◆ **Task directions**: In the records below, find every line with the word "rings" and copy it.

◆ **Data provided**:
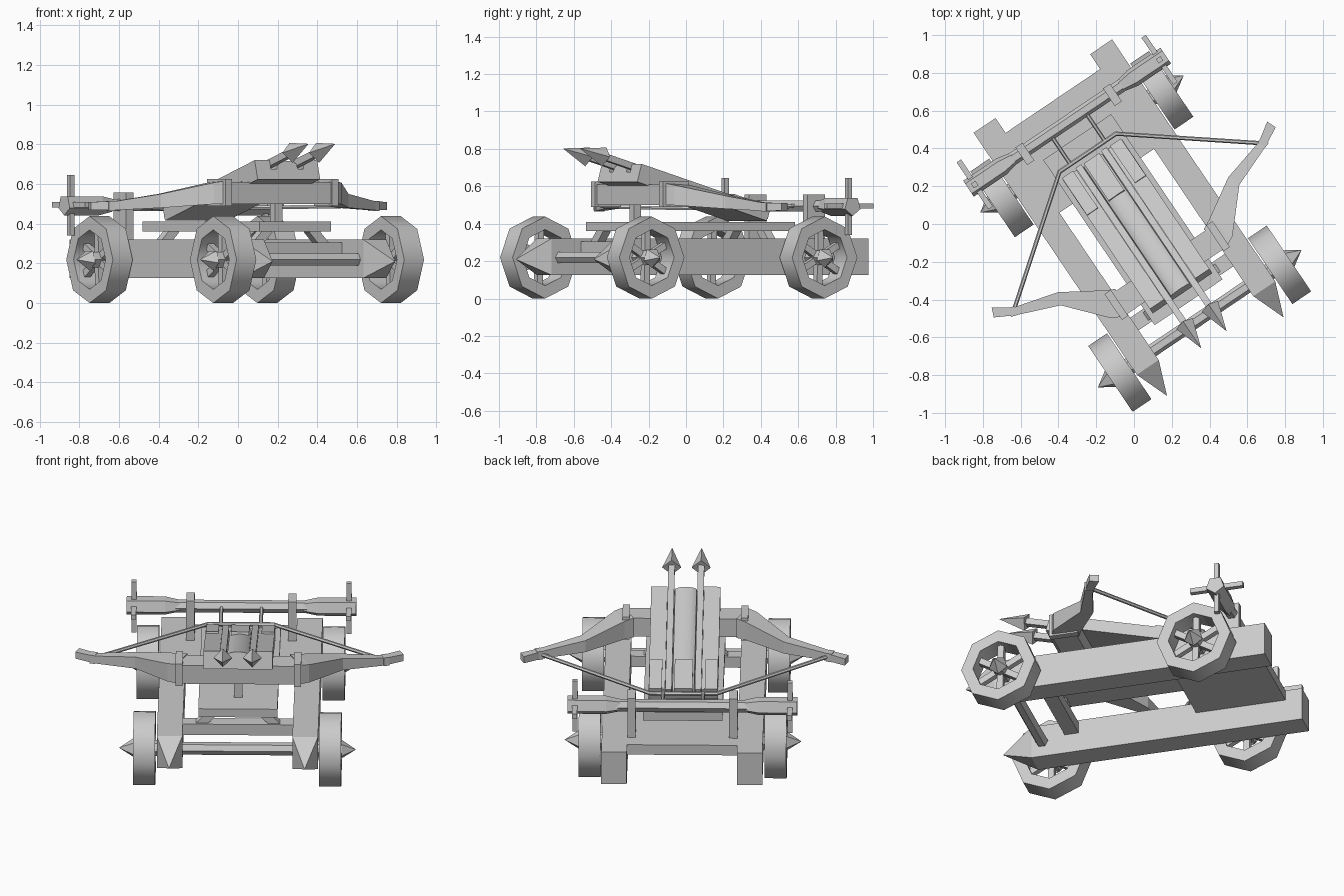
import bpy, bmesh, math
from mathutils import Matrix, Vector

if "Cube" in bpy.data.objects:
    bpy.data.objects.remove(bpy.data.objects["Cube"])

wood = bpy.data.materials.new("grey_wood")
wood.use_nodes = True
grey = (0.6, 0.6, 0.6, 1)
wood.diffuse_color = grey
wood.node_tree.nodes["Principled BSDF"].inputs["Base Color"].default_value = grey

# The whole machine is turned about the vertical axis
FRAME = Matrix.Rotation(math.radians(34), 4, "Z") @ Matrix.Translation((0.008, 0, 0))


def finish(bm, name, smooth=0):
    bmesh.ops.recalc_face_normals(bm, faces=bm.faces)
    bm.transform(FRAME)
    mesh = bpy.data.meshes.new(name)
    bm.to_mesh(mesh)
    bm.free()
    mesh.materials.append(wood)
    if smooth:
        mesh.shade_smooth()
        mesh.set_sharp_from_angle(angle=math.radians(smooth))
    ob = bpy.data.objects.new(name, mesh)
    bpy.context.collection.objects.link(ob)


def box(name, x, y, z, pivot=None):
    """Box from (min, max) ranges, optionally placed by a matrix."""
    bm = bmesh.new()
    bmesh.ops.create_cube(bm, size=1)
    for v in bm.verts:
        v.co = [(r[0] + r[1]) / 2 + c * (r[1] - r[0]) for r, c in zip((x, y, z), v.co)]
    if pivot:
        bm.transform(pivot)
    finish(bm, name)


def loft(name, rings, closed=False, smooth=0):
    """Skin equal-sized rings of points; cap the ends unless closed."""
    bm = bmesh.new()
    loops = [[bm.verts.new(p) for p in ring] for ring in rings]
    n = len(loops[0])
    pairs = list(zip(loops, loops[1:])) + ([(loops[-1], loops[0])] if closed else [])
    for a, b in pairs:
        for i in range(n):
            j = (i + 1) % n
            bm.faces.new((a[i], a[j], b[j], b[i]))
    if not closed:
        bm.faces.new(loops[0])
        bm.faces.new(loops[-1])
    finish(bm, name, smooth)


def rod(name, a, b, r1, r2=None, sides=4, pivot=None, roll=None):
    """Straight bar or cone between two points."""
    a, b = Vector(a), Vector(b)
    d = b - a
    bm = bmesh.new()
    turn = d.to_track_quat("Z", "Y").to_matrix().to_4x4()
    spin = Matrix.Rotation(math.pi / sides if roll is None else roll, 4, "Z")
    bmesh.ops.create_cone(bm, cap_ends=True, segments=sides, radius1=r1,
                          radius2=r1 if r2 is None else r2, depth=d.length,
                          matrix=Matrix.Translation((a + b) / 2) @ turn @ spin)
    if pivot:
        bm.transform(pivot)
    finish(bm, name)


def slab(x, y, z, w, h):
    """Upright rectangle of a beam section running along y."""
    return [(x - w, y, z - h), (x + w, y, z - h), (x + w, y, z + h), (x - w, y, z + h)]


SIDES = (("right", -1), ("left", 1))
AXLES = (("front", -0.61), ("rear", 0.505))
HUB_Z = 0.219


def wheel(name, s, y):
    rings = []
    for i in range(8):
        c, k = math.cos(i * math.pi / 4), math.sin(i * math.pi / 4)
        rings.append([(s * x, y + c * r * 0.96, HUB_Z + k * r)
                      for x, r in ((0.45, 0.219), (0.57, 0.219), (0.57, 0.15), (0.45, 0.15))])
    loft(name + "_rim", rings, closed=True, smooth=50)
    for i in range(6):
        t = i * math.pi / 3 + 0.5
        rod(name + "_spoke", (s * 0.51, y, HUB_Z),
            (s * 0.51, y + math.cos(t) * 0.155, HUB_Z + math.sin(t) * 0.155), 0.025)
    rod(name + "_hub", (s * 0.37, y, HUB_Z), (s * 0.57, y, HUB_Z), 0.045, sides=6)
    rod(name + "_spike", (s * 0.57, y, HUB_Z), (s * 0.65, y, HUB_Z), 0.055, 0, sides=5)


# Chassis: pointed side beams, wheels, front axle
for side, s in SIDES:
    x = s * 0.372
    loft(side + "_beam", [slab(x, 0.875, 0.223, 0.07, 0.097), slab(x, -0.67, 0.223, 0.07, 0.097),
                          slab(x, -0.85, 0.21, 0.001, 0.001)])
    for end, y in AXLES:
        wheel(end + "_" + side + "_wheel", s, y)
rod("front_axle", (-0.4, -0.61, HUB_Z), (0.4, -0.61, HUB_Z), 0.035, sides=6)
box("front_crossbar", (-0.31, 0.31), (-0.48, -0.4), (0.24, 0.305))
box("rear_floor", (-0.31, 0.31), (0.27, 0.78), (0.26, 0.32))

# Table with braces and the post that carries the bow
box("table", (-0.217, 0.217), (-0.505, 0.55), (0.36, 0.41))
for side, s in SIDES:
    for end, y in (("front", -0.44), ("rear", 0.4)):
        rod(end + "_" + side + "_brace", (s * 0.22, y, 0.28), (s * 0.13, y, 0.375), 0.035)
box("bow_post", (-0.023, 0.023), (-0.355, -0.31), (0.4, 0.58))

# Stock: inclined bed with three rails; local origin is its top front edge
STOCK = Matrix.Translation((0, -0.42, 0.72)) @ Matrix.Rotation(math.radians(-16), 4, "X")
box("stock_bed", (-0.19, 0.19), (0, 0.86), (-0.07, -0.045), STOCK)
box("stock_nose", (-0.19, 0.19), (0, 0.14), (-0.1, -0.045), STOCK)
for side, s in SIDES:
    box(side + "_rail", sorted((s * 0.1, s * 0.19)), (0, 0.86), (-0.06, 0), STOCK)
    box(side + "_rail_stop", sorted((s * 0.118, s * 0.188)), (0.62, 0.865), (-0.06, 0.01), STOCK)
arc = [math.pi * i / 8 for i in range(9)]
loft("middle_rail", [[STOCK @ Vector((0.064 * math.cos(t), y, -0.045 + 0.042 * math.sin(t) ** 0.5))
                      for t in arc] for y in (0, 0.86)], smooth=45)
box("middle_rail_stop", (-0.05, 0.05), (0.62, 0.865), (-0.06, 0.01), STOCK)

# Two bolts lying in the grooves
for side, s in SIDES:
    x = s * 0.081
    rod(side + "_bolt_shaft", (x, 0.87, -0.01), (x, -0.2, -0.01), 0.025, pivot=STOCK)
    rod(side + "_bolt_head", (x, -0.17, -0.01), (x, -0.335, -0.01), 0.052, 0,
        pivot=STOCK, roll=0)

# Bow: centre bar, tapering arms and clamps
box("bow_centre", (-0.33, 0.33), (-0.375, -0.24), (0.5, 0.61))
ARM = ((0.31, -0.3, 0.558, 0.07, 0.058), (0.36, -0.275, 0.553, 0.07, 0.054),
       (0.557, -0.107, 0.515, 0.033, 0.035), (0.79, -0.03, 0.49, 0.02, 0.022),
       (0.89, 0.03, 0.49, 0.025, 0.02))
for side, s in SIDES:
    rings = []
    for x, y, z, w, h in ARM:
        rings.append([(s * (x + a * w * 0.4), y - a * w, z + b * h)
                      for a, b in ((-1, -1), (1, -1), (1, 1), (-1, 1))])
    loft(side + "_bow_arm", rings)
    box(side + "_bow_clamp", sorted((s * 0.305, s * 0.345)), (-0.385, -0.22), (0.49, 0.625))
    rod(side + "_string_knot", (s * 0.785, -0.03, 0.49), (s * 0.815, -0.02, 0.49), 0.035)

# Bowstring and the draw ropes to the windlass
for side, s in SIDES:
    rod(side + "_string", (s * 0.8, -0.03, 0.49), (s * 0.18, 0.45, 0.478), 0.011, sides=6)
    rod(side + "_draw_rope", (s * 0.11, 0.45, 0.478), (s * 0.11, 0.65, 0.5), 0.011, sides=6)
rod("string_middle", (-0.185, 0.45, 0.478), (0.185, 0.45, 0.478), 0.012, sides=6)

# Windlass: roller, five-sided drums, uprights, cross handles
WY, WZ = 0.645, 0.495
rod("windlass_roller", (-0.45, WY, WZ), (0.45, WY, WZ), 0.035, sides=6)
for side, s in SIDES:
    rod(side + "_windlass_drum", (s * 0.42, WY, WZ), (s * 0.63, WY, WZ), 0.053, sides=5)
    rod(side + "_windlass_taper", (s * 0.42, WY, WZ), (s * 0.34, WY, WZ), 0.053, 0.035, sides=5)
    box(side + "_windlass_upright", sorted((s * 0.257, s * 0.302)), (0.575, 0.687), (0.3, 0.557))
    rod(side + "_upright_handle", (s * 0.59, WY, 0.34), (s * 0.59, WY, 0.645), 0.02)
    rod(side + "_level_handle", (s * 0.59, WY - 0.15, WZ), (s * 0.59, WY + 0.15, WZ), 0.02)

◆ **Output for this task**:
def loft(name, rings, closed=False, smooth=0):
    """Skin equal-sized rings of points; cap the ends unless closed."""
    loops = [[bm.verts.new(p) for p in ring] for ring in rings]
    rings = []
        rings.append([(s * x, y + c * r * 0.96, HUB_Z + k * r)
    loft(name + "_rim", rings, closed=True, smooth=50)
    rings = []
        rings.append([(s * (x + a * w * 0.4), y - a * w, z + b * h)
    loft(side + "_bow_arm", rings)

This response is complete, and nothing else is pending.